Judge Sarah Taft-Carter of Rhode Island's Superior Court is hearing the pension cases. The lawyer David Boies is pushing for cuts
Can a judge rule impartially on pension cuts when her mother, her son, her uncle and even she herself all have a stake in preserving the status quo?
Rhode Island, the site of a sweeping pension overhaul last year, has brought in a prominent New York lawyer to litigate the question: David Boies, perhaps best known for representing Al Gore in the fight over the 2000 presidential election and for waging an antitrust battle against Microsoft on behalf of the government in the 1990s.
Rhode Islandís dispute may not reach quite those dramatic heights, but it is being closely watched as a first major test of whether, and how, financially strained states and cities can cut the benefits of their workers and retirees.

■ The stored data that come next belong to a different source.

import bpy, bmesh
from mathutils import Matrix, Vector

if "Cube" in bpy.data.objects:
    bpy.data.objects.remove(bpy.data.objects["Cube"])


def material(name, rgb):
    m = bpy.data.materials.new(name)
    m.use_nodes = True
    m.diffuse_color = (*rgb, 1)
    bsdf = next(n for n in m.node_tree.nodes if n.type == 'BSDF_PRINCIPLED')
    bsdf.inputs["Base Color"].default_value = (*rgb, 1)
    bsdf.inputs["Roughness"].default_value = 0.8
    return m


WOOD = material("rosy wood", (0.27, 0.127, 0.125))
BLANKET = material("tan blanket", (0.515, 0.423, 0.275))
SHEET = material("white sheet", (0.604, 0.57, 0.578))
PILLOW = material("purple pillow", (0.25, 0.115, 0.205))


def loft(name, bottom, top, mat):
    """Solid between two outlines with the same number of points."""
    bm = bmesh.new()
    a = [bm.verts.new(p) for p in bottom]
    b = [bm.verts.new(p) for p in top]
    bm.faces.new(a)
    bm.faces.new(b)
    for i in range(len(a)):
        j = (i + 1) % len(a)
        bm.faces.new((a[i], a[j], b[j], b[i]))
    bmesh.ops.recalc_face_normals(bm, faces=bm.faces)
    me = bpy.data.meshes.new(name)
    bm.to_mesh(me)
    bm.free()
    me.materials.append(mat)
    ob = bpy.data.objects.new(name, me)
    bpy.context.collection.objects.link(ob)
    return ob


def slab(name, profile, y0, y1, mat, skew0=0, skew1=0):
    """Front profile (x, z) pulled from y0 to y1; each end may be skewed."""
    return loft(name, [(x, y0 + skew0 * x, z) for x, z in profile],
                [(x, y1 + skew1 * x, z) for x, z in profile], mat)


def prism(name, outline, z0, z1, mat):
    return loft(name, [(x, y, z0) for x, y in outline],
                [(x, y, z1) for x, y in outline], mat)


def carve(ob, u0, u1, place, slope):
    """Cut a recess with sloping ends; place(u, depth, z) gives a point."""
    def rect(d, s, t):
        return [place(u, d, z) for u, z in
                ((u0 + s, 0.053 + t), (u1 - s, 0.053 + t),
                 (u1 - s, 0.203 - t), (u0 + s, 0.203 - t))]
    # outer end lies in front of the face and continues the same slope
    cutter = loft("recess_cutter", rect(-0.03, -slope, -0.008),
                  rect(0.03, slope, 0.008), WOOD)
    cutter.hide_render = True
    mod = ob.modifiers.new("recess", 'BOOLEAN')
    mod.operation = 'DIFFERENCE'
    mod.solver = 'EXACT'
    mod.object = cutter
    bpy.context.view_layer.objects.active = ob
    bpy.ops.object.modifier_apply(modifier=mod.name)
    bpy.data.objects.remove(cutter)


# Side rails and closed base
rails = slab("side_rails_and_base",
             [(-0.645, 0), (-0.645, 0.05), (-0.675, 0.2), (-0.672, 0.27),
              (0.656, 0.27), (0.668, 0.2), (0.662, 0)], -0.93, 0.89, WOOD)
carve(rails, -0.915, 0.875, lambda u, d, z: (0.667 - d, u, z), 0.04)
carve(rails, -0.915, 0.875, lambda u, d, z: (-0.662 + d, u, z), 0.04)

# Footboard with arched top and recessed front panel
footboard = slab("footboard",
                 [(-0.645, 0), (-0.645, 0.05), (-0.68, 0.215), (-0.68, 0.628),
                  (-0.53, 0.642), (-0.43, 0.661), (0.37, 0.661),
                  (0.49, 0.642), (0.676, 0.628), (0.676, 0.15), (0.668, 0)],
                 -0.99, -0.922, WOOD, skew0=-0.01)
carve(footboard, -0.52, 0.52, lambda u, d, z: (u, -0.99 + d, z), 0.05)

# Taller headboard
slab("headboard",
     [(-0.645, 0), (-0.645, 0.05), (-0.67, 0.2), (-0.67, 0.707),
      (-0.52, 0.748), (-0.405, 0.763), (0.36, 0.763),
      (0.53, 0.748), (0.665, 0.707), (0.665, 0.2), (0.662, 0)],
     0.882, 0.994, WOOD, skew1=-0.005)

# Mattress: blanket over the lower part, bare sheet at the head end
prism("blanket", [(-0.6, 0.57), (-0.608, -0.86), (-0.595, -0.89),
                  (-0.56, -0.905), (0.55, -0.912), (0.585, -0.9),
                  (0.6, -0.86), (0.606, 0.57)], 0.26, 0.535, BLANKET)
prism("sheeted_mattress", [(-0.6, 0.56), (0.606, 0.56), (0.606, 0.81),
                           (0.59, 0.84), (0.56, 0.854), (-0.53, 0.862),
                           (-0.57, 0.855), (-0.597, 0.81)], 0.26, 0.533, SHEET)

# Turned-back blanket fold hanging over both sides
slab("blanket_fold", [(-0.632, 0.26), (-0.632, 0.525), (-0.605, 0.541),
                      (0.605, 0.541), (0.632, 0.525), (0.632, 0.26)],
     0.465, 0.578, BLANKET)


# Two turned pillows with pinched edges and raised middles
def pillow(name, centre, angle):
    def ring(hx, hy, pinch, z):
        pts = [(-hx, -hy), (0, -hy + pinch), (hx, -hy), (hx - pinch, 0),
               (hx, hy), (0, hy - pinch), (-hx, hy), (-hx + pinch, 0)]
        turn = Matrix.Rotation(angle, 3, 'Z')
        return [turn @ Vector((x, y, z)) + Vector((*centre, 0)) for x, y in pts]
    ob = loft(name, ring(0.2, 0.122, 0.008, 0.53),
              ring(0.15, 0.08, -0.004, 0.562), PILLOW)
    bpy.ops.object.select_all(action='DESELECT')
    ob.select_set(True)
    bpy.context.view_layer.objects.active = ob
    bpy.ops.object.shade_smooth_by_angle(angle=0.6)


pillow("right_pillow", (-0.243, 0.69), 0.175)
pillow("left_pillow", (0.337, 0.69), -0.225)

Several public employee unions have sued Gov. Lincoln Chafee and other Rhode Island officials, accusing them of acting illegally when they pushed through a package of money-saving pension cuts last year, including suspending annual cost-of-living increases for most retirees. The unions want the richer benefits restored.